venture capitalist investments could see a bump in early 2010 thanks to increased fund raising at the end of last year. New data from the National Venture Capital Association, however, shows that in the first quarter of this year, VC investment has been modest at best, dropping slightly from the previous quarter, but starting stronger than 2009.When looking to start a potentially venture-backed company, it's important to check the numbers to see if VCs are more or less likely to invest their funds. Back in January, we proposed that
In a report completed in cooperation with Thompson Reuters, MoneyTree and PricewaterhouseCoopers LLP (PwC), the NVCA reported last week that $4.7 billion was invested in 681 deals by venture capitalists in Q1 2010, falling 9% and 18% respectively from the final quarter of 2009. The dip in activity is, however, still a stronger start to the year from last year when just $3.4 billion was invested in 635 deals. Though activity dropped from last quarter, the average deal size grew $650,000 from $6.25 million per deal in Q4 2009, to $6.9 million per deal this year.
NVCA president Mark Heesen says the first quarter data "bodes well for the remainder of the year," but still sees a slow and steady climb is in the near future of the VC community.
"With health care reform passed and an improving exit market, we are expecting venture investment to increase moderately throughout the rest of 2010," says Heesen. "However, we still anticipate investment levels to mirror that of the mid-1990's as many venture firms will be focused on fundraising this year."
It seems the VCs were more careful and more focused with their investments this quarter. Less money was spent, but more money went into each investment. A looming consolidation of VC firms is likely creating a scenario in which the investors want to exercise more caution than usual as to avoid spreading themselves thin and collapsing. While our January prediction didn't completely come to fruition, the VC investment scene certainly took a baby-step forward toward a brighter future.
Just as it is much easier to gain weight than it is to lose it, the VC community is quick to drop investment spending and slow to bring it back. So like someone trying to shed some pounds to fit into their swimsuit this summer, slow and steady will likely win this race as venture investments crawl out of their economic slump.
After the dot-com bust in 2000 and 2001, it took until the end of 2007 for VC investments to return to "normal" (only to fall again with the recent recession). So riding the boom and bust cycle, it looks like we could be in for another slow and steady climb over the next 6 to 8 years (so yank all your stocks around 2016).

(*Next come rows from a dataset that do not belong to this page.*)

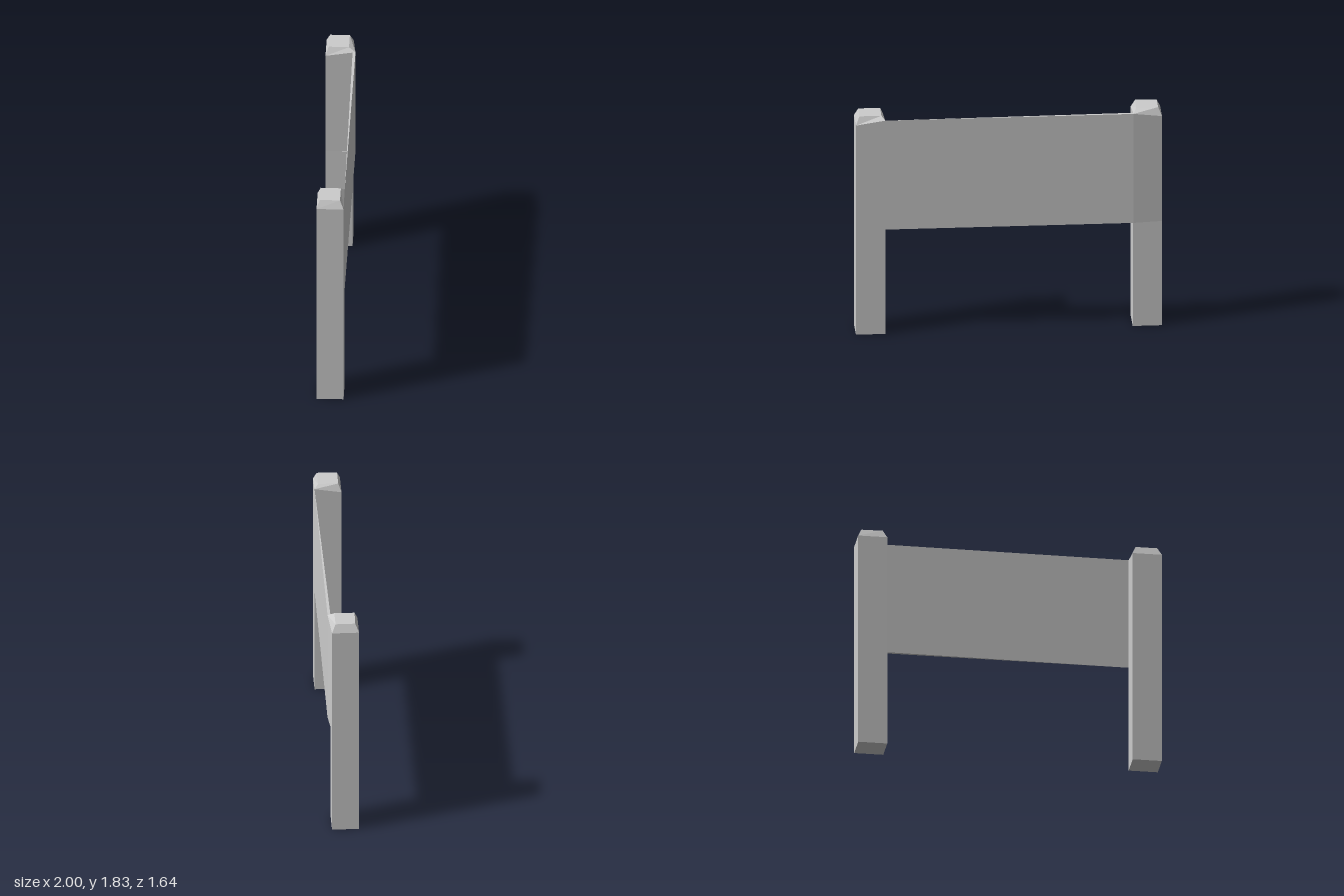
import * as THREE from 'three';

// Closed solid through stacked rings of [x, y, z] corners, counter-clockwise from above
function loft(rings) {
  const pos = [];
  const tri = (a, b, c) => pos.push(...a, ...b, ...c);
  const n = rings[0].length;
  for (let r = 0; r < rings.length - 1; r++) {
    const a = rings[r], b = rings[r + 1];
    for (let i = 0; i < n; i++) {
      const j = (i + 1) % n;
      tri(a[i], a[j], b[j]);
      tri(a[i], b[j], b[i]);
    }
  }
  const low = rings[0], top = rings[rings.length - 1];
  for (let i = 1; i < n - 1; i++) {
    tri(low[0], low[i + 1], low[i]);
    tri(top[0], top[i], top[i + 1]);
  }
  const g = new THREE.BufferGeometry();
  g.setAttribute('position', new THREE.Float32BufferAttribute(pos, 3));
  g.computeVertexNormals();
  return g;
}

// Lifts [x, z] corners to one height, or to one height per corner
const ring = (pts, y) => pts.map(([x, z], i) => [x, Array.isArray(y) ? y[i] : y, z]);

export function createModel() {
  const model = new THREE.Group();
  const grey = new THREE.MeshStandardMaterial({ color: 0xcccccc });
  grey.name = 'grey';
  const add = (name, rings) => {
    const mesh = new THREE.Mesh(loft(rings), grey);
    mesh.name = name;
    model.add(mesh);
  };

  const bottom = 0.88, top = 1.8, shoulder = 1.765, peak = 1.83;

  // Near post with bevelled cap; its inner front corner meets the panel
  const nearFoot = [[-1, 0.655], [-0.87, 0.82], [-0.69, 0.68], [-0.82, 0.515]];
  const nearCap = [[-0.96, 0.655], [-0.865, 0.78], [-0.73, 0.675], [-0.825, 0.55]];
  add('nearPost', [
    ring(nearFoot, 0),
    ring(nearFoot, [shoulder, shoulder, top, shoulder]),
    ring(nearCap, peak),
  ]);

  // Far post; above the panel's lower edge its front corner steps forward
  const farFoot = [[0.69, -0.68], [0.82, -0.515], [1, -0.655], [0.87, -0.82]];
  const farUpper = farFoot.map((p, i) => (i === 1 ? [0.838, -0.5] : p));
  const farCap = [[0.73, -0.68], [0.825, -0.555], [0.96, -0.66], [0.865, -0.78]];
  add('farPost', [
    ring(farFoot, 0),
    ring(farFoot, bottom),
    ring(farUpper, bottom),
    ring(farUpper, [shoulder, top, shoulder, shoulder]),
    ring(farCap, peak),
  ]);

  // Thin panel, tapering to nothing at the near post
  const panel = [nearFoot[2], farUpper[1], farFoot[1]];
  add('panel', [ring(panel, bottom), ring(panel, top)]);

  return model;
}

Previous first quarter data from 2010 has been hitting extremes, as we saw the slowest opening quarter for VC fund raising in 17 years, as well as record high M&A numbers. This data, on the other hand, splits the difference of the extremes and is a modest dip. For those entrepreneurs champing at the bit to found a startup, now may as good a time as ever to go out and seek venture funding as VCs will likely be less selective and less cautious over the course of the year.